(What to produce): Repeat exactly, and only, the lines below starting at the line that contains "t = math.pi / 2 * i / 8" and ending at the line that contains "verts += [bm.verts.new((-x, -y, 0.188))", inclusive of both.

[Stored items]
★ ★ ★ ★ ★ ★ ★
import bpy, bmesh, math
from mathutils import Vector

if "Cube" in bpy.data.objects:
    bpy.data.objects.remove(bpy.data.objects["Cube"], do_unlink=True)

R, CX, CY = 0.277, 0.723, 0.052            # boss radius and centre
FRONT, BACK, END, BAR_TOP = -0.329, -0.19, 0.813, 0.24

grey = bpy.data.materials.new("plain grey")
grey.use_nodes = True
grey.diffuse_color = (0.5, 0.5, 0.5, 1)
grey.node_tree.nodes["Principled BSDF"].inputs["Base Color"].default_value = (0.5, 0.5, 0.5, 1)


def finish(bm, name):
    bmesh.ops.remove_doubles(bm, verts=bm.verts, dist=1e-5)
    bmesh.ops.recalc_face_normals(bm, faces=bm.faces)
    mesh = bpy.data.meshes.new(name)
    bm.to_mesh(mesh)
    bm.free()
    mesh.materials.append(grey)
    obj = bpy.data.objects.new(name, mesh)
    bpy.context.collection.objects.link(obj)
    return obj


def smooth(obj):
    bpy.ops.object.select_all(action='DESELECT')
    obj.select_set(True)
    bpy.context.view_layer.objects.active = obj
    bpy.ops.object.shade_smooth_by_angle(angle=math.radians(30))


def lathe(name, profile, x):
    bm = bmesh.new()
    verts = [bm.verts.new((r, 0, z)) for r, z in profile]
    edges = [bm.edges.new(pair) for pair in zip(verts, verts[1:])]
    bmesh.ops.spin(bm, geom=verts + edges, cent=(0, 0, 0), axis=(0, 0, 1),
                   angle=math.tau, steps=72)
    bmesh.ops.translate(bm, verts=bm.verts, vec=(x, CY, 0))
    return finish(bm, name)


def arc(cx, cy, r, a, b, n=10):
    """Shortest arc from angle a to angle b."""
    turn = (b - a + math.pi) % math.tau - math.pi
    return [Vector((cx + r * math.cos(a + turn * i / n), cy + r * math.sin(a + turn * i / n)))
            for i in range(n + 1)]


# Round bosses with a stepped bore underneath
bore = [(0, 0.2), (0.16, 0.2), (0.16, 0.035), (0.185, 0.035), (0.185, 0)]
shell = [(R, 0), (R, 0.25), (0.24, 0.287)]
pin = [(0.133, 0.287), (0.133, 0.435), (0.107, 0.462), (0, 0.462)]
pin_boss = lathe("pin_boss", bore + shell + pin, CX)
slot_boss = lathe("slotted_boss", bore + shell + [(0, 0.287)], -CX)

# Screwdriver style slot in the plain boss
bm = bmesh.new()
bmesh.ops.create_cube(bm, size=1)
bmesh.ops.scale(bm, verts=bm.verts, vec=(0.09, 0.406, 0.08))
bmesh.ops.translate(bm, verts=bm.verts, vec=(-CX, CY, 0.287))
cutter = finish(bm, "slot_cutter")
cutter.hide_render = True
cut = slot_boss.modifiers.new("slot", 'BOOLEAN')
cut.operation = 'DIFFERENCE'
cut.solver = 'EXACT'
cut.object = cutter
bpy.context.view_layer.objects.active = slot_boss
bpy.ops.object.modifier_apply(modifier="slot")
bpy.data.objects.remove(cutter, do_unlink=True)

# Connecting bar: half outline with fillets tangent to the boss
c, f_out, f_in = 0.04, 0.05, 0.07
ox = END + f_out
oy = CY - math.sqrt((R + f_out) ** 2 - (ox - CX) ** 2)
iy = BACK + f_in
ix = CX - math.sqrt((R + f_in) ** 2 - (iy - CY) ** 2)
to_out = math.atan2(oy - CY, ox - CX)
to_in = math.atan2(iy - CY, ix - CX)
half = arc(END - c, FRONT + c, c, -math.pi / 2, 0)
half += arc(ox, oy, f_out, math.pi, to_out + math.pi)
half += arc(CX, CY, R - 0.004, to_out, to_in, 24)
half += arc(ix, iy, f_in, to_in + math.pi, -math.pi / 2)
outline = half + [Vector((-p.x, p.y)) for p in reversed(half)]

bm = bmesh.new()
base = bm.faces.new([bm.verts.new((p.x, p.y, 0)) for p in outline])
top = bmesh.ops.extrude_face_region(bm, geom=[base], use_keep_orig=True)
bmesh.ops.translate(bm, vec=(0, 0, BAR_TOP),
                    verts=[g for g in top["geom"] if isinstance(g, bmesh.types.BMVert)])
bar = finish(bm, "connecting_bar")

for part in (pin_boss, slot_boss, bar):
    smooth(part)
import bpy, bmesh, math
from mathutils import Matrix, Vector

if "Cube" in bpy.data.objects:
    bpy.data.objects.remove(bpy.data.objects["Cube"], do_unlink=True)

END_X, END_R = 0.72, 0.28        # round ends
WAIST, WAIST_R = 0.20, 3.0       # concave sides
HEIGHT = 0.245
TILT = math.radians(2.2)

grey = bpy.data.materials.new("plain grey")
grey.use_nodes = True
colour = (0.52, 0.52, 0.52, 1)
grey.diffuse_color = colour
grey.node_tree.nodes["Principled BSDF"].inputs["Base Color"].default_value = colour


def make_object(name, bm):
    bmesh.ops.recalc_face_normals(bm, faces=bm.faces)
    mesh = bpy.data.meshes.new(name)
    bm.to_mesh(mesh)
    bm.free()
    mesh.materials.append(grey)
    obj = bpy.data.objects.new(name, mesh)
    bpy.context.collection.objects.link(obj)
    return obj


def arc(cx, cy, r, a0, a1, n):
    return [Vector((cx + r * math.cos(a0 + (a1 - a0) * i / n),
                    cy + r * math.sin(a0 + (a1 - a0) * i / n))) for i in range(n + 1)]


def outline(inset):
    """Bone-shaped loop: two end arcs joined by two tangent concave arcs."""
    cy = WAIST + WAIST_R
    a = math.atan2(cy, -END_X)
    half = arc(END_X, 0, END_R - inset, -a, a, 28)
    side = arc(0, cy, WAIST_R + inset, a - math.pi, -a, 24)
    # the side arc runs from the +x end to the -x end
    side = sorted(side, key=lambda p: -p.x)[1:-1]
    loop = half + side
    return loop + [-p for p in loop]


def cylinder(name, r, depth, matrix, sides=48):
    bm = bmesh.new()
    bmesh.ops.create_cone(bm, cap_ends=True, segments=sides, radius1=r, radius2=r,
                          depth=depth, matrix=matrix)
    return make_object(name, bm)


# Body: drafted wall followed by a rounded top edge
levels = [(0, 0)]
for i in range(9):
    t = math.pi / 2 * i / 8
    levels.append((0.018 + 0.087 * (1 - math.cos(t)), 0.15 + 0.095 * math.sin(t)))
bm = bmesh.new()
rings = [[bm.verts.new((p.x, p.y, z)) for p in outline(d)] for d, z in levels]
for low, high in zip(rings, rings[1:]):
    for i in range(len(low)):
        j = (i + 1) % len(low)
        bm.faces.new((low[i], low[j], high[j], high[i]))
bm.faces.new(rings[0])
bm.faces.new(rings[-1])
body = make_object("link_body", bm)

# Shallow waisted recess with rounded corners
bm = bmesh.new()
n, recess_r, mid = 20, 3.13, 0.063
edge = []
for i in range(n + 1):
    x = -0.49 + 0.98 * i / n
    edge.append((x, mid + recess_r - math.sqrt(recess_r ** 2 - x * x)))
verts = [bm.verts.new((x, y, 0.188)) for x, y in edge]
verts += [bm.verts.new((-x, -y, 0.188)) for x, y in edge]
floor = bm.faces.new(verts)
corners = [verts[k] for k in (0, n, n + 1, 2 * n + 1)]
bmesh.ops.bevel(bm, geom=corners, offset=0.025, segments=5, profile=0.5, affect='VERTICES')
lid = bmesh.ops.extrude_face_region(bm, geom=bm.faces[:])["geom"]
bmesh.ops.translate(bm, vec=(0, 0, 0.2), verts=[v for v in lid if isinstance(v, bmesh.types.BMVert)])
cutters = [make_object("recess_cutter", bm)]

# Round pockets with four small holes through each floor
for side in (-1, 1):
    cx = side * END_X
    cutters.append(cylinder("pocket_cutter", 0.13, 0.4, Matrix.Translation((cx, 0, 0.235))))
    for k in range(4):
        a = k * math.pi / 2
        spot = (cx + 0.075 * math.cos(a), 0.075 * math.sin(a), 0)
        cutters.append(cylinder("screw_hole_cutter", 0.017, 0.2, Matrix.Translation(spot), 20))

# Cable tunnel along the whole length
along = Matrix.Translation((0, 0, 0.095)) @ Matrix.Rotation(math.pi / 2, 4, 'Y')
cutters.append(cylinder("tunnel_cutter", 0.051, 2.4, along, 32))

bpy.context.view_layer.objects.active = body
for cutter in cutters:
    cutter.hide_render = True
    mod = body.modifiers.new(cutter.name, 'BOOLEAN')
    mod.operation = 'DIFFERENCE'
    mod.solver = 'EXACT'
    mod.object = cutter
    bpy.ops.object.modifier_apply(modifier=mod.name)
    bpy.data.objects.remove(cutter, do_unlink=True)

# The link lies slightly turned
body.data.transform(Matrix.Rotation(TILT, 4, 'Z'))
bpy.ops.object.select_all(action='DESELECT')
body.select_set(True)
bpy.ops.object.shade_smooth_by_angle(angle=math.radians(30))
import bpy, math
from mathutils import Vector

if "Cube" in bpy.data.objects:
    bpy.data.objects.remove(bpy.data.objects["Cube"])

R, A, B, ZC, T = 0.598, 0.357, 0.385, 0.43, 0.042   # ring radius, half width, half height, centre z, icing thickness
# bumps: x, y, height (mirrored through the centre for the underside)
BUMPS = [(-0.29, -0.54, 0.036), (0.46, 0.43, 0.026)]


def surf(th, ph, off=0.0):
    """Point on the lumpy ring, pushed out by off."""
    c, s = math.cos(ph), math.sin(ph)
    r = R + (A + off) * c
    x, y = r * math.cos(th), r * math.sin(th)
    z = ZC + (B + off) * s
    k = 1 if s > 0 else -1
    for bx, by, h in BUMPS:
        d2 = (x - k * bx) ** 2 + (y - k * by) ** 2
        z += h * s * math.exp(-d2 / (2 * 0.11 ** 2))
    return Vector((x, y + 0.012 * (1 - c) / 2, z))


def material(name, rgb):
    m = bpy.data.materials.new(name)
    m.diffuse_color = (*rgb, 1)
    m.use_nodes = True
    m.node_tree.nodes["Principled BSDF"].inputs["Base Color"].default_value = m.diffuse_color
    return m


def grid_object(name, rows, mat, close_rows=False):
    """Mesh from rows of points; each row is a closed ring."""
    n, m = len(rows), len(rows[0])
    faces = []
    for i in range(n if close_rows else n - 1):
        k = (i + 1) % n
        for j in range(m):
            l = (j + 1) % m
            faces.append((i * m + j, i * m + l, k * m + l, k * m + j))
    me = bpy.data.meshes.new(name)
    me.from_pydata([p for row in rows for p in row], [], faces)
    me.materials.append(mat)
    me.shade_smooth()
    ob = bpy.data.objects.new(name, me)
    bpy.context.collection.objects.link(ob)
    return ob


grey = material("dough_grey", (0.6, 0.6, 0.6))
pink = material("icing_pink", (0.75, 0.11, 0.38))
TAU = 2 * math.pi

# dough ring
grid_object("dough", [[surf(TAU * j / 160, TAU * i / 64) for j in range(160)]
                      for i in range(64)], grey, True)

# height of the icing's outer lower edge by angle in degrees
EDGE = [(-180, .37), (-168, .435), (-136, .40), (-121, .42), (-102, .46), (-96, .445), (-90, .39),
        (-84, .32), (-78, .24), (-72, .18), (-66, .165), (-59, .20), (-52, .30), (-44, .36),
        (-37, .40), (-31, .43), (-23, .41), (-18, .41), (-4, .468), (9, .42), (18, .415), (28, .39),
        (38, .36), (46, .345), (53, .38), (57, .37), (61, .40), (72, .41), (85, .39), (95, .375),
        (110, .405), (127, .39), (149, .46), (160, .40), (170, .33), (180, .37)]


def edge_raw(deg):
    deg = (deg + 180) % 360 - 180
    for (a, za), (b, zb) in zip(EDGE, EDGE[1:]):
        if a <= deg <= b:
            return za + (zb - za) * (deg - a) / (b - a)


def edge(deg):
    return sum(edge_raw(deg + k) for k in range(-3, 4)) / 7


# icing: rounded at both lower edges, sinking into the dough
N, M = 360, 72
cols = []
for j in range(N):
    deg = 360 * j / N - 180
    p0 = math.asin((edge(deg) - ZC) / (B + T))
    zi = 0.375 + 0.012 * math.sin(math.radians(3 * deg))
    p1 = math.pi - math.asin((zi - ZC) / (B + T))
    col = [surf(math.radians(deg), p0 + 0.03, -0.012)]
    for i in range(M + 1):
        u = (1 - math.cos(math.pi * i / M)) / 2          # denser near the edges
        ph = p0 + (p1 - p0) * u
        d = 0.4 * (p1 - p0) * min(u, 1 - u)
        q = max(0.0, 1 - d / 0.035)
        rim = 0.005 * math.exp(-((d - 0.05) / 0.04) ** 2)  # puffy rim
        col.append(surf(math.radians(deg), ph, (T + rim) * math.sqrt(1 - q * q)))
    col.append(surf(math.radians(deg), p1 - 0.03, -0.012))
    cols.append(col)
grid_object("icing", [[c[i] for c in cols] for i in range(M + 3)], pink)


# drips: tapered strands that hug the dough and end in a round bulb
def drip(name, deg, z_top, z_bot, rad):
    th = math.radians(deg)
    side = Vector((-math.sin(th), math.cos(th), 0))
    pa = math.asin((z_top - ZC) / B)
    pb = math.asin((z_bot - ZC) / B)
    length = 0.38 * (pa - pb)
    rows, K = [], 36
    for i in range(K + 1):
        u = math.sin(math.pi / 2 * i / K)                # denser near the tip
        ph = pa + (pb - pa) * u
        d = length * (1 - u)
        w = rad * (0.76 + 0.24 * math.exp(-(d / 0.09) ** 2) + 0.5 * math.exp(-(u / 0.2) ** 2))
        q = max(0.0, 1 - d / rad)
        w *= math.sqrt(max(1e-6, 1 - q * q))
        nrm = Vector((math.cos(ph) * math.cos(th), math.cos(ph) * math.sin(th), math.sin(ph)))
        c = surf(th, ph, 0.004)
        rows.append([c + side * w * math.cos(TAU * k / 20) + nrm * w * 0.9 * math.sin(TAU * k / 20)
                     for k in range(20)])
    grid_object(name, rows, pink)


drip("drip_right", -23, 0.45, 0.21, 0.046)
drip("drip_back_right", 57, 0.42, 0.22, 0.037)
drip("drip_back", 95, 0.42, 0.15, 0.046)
★ ★ ★ ★ ★ ★ ★
(Written answer):
    t = math.pi / 2 * i / 8
    levels.append((0.018 + 0.087 * (1 - math.cos(t)), 0.15 + 0.095 * math.sin(t)))
bm = bmesh.new()
rings = [[bm.verts.new((p.x, p.y, z)) for p in outline(d)] for d, z in levels]
for low, high in zip(rings, rings[1:]):
    for i in range(len(low)):
        j = (i + 1) % len(low)
        bm.faces.new((low[i], low[j], high[j], high[i]))
bm.faces.new(rings[0])
bm.faces.new(rings[-1])
body = make_object("link_body", bm)

# Shallow waisted recess with rounded corners
bm = bmesh.new()
n, recess_r, mid = 20, 3.13, 0.063
edge = []
for i in range(n + 1):
    x = -0.49 + 0.98 * i / n
    edge.append((x, mid + recess_r - math.sqrt(recess_r ** 2 - x * x)))
verts = [bm.verts.new((x, y, 0.188)) for x, y in edge]
verts += [bm.verts.new((-x, -y, 0.188)) for x, y in edge]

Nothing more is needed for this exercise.